The U.S. military has had little difficulty keeping measles out of its bunkers and bases thanks to a rigid and efficient set of immunization policies. The armed forces have been virtually measles-free for the past seven years, despite recent resurgences in some parts of the U.S. of the highly contagious infection and others like mumps and pertussis. Since 2008, there have been just three confirmed cases of measles among the military’s 9.5 million service members and their families, according to the Military Times.

U.S. military members have remained largely insulated from measles in part because, unlike in the civilian world, obtaining a vaccination exemption as a service member is no easy feat. Those wishing to receive a medical exemption must show proof from a health physician that their condition prevents them from being vaccinated. Personal belief exemptions are pored over by a board of commanders, chaplains and medical personnel, the Military Times reported. For parents in the outside world, obtaining personal belief exemptions for their children can be as easy as checking a box on a form.  

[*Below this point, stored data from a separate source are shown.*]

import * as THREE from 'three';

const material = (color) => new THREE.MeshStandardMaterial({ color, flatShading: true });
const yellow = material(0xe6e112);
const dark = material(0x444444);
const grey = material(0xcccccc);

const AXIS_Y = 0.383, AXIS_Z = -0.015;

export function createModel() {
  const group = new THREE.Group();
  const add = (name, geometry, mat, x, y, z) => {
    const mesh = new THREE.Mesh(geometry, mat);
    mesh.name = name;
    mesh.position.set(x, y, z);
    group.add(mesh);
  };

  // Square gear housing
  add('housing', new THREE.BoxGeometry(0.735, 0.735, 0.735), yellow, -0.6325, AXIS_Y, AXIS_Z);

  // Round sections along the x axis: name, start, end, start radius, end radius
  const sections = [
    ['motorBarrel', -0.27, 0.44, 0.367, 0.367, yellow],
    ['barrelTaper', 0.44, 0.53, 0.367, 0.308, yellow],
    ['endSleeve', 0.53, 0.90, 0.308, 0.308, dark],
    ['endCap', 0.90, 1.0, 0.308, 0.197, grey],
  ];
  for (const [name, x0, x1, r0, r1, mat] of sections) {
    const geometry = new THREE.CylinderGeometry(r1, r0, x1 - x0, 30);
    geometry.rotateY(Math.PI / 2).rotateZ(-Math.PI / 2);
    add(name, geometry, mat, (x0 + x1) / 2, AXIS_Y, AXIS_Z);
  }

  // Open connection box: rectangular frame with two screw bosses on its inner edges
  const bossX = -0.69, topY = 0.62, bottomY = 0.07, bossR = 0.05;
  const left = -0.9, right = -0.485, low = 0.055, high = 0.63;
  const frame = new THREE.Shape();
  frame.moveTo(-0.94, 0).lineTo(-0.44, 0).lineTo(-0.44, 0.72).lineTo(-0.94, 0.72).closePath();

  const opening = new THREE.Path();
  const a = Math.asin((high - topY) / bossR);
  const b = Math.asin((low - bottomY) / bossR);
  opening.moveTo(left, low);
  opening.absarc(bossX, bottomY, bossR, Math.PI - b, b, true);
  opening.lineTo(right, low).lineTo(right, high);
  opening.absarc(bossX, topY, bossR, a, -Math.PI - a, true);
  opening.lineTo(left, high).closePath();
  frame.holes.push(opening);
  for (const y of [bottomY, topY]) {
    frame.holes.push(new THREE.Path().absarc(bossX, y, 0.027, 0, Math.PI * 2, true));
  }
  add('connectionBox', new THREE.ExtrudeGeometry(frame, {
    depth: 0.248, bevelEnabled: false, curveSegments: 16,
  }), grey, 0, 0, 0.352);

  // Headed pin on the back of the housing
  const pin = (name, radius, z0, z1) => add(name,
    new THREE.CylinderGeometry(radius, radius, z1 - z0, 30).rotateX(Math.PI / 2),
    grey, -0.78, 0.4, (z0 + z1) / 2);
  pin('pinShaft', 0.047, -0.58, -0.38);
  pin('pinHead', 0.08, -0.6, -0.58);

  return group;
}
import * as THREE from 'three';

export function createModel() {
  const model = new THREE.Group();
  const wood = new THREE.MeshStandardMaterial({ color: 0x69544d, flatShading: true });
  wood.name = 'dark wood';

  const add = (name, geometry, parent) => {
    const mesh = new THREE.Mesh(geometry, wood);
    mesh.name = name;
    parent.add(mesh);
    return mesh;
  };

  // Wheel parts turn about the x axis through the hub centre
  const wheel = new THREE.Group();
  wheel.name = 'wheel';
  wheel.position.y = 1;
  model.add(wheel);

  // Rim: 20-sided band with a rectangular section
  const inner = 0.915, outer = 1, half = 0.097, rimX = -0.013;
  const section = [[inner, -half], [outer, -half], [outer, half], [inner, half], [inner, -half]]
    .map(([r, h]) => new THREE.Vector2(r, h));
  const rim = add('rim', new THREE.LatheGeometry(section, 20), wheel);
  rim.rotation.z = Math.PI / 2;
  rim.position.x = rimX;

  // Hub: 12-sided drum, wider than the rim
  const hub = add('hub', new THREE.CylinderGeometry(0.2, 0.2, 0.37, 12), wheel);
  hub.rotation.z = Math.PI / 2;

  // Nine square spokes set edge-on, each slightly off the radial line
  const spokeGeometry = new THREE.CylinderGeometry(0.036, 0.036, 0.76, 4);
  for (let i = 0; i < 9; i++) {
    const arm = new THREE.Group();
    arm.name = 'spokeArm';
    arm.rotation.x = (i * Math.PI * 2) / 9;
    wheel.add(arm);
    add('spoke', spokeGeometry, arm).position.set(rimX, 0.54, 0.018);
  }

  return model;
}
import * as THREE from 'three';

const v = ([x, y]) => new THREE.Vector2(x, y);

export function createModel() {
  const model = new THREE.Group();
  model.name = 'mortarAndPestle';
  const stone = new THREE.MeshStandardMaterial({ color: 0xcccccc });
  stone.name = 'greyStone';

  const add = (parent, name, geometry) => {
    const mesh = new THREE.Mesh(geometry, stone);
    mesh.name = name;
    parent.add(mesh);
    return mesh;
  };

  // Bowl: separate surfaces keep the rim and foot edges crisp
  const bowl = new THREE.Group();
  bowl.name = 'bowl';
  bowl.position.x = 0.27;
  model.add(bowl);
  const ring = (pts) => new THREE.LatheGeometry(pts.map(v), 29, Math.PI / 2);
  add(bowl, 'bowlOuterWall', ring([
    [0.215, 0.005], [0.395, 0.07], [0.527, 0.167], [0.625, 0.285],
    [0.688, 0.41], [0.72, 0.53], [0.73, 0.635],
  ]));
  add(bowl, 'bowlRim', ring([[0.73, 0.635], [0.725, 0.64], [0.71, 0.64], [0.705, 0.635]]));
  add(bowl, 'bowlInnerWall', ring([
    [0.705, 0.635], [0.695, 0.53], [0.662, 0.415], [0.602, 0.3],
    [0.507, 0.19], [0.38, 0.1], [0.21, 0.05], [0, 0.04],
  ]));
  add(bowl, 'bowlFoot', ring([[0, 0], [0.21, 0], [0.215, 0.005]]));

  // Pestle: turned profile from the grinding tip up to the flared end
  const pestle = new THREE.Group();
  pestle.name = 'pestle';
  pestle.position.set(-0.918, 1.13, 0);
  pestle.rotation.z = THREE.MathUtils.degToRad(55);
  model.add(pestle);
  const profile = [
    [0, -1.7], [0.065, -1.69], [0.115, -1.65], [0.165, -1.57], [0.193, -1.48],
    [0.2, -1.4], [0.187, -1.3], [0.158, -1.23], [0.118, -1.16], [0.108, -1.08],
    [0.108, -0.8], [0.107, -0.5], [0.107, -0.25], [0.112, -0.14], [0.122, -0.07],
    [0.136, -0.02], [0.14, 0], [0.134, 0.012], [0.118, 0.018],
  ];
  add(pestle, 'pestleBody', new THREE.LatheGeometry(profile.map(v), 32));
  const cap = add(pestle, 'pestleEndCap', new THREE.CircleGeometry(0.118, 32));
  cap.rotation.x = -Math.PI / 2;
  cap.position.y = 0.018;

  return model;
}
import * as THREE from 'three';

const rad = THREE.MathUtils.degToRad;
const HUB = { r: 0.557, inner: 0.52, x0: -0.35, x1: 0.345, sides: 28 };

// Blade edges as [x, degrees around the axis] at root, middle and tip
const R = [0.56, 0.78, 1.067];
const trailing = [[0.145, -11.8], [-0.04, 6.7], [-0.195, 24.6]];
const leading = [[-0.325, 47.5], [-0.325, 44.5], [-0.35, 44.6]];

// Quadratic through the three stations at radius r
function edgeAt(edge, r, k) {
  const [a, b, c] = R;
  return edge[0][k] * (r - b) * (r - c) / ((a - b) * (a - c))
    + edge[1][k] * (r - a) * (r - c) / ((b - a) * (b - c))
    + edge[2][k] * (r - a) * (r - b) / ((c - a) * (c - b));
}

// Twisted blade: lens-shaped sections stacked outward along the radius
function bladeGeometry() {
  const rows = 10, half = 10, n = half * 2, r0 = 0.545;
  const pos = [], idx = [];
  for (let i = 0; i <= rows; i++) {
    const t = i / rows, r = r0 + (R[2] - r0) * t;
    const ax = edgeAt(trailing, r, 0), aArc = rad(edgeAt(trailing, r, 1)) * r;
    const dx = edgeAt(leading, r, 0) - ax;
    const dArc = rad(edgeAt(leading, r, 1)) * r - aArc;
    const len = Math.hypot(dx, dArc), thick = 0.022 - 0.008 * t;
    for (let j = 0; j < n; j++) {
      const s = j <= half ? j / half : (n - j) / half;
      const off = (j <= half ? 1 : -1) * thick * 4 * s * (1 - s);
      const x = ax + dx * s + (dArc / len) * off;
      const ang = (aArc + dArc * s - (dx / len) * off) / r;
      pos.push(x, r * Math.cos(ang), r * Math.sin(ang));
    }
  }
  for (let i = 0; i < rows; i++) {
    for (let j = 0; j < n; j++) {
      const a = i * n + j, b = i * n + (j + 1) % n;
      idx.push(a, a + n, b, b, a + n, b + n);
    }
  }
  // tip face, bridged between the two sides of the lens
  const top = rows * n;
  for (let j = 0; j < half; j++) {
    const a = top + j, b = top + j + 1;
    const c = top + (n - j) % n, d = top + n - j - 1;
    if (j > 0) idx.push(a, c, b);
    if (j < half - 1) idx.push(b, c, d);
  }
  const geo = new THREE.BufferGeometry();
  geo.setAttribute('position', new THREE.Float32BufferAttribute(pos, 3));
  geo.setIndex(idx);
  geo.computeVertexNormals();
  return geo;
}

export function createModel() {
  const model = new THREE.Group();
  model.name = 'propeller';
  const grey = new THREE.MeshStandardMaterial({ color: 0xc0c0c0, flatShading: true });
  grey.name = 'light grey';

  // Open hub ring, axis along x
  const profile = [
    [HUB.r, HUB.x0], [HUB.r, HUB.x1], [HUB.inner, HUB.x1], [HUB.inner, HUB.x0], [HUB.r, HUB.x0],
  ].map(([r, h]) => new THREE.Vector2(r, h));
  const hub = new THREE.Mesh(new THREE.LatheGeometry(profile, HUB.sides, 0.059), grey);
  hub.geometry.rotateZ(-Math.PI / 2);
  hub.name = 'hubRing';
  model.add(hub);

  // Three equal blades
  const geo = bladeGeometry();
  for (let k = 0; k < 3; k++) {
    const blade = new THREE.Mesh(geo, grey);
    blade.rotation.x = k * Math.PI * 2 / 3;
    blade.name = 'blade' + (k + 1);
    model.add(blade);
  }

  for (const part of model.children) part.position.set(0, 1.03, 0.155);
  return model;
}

An often passionate debate has been growing in the U.S. in light of the ongoing measles outbreak that began in California and has spread to more than a dozen other states over whether states should require children to be vaccinated before they can enter school. Some parents have said they think vaccinations should be a choice, whereas health officials have maintained that vaccines were the reason diseases like measles were essentially eradicated in the first place.  

Federal health officials have set a target immunization rate of above 95 percent to avoid widespread outbreaks, but many states have fallen well below that in recent years as more parents have chosen not to vaccinate their children. In 2014, 28 states and thousands of schools dipped below the federal recommendation, according to USA Today. Over the past 15 years, the U.S. has seen nearly 2,000 cases of measles, a third of which were in 2014.

Health officials have confirmed 119 cases of measles linked to an outbreak at Disneyland that began in January. Lab tests showed that the measles virus likely came from the Philippines.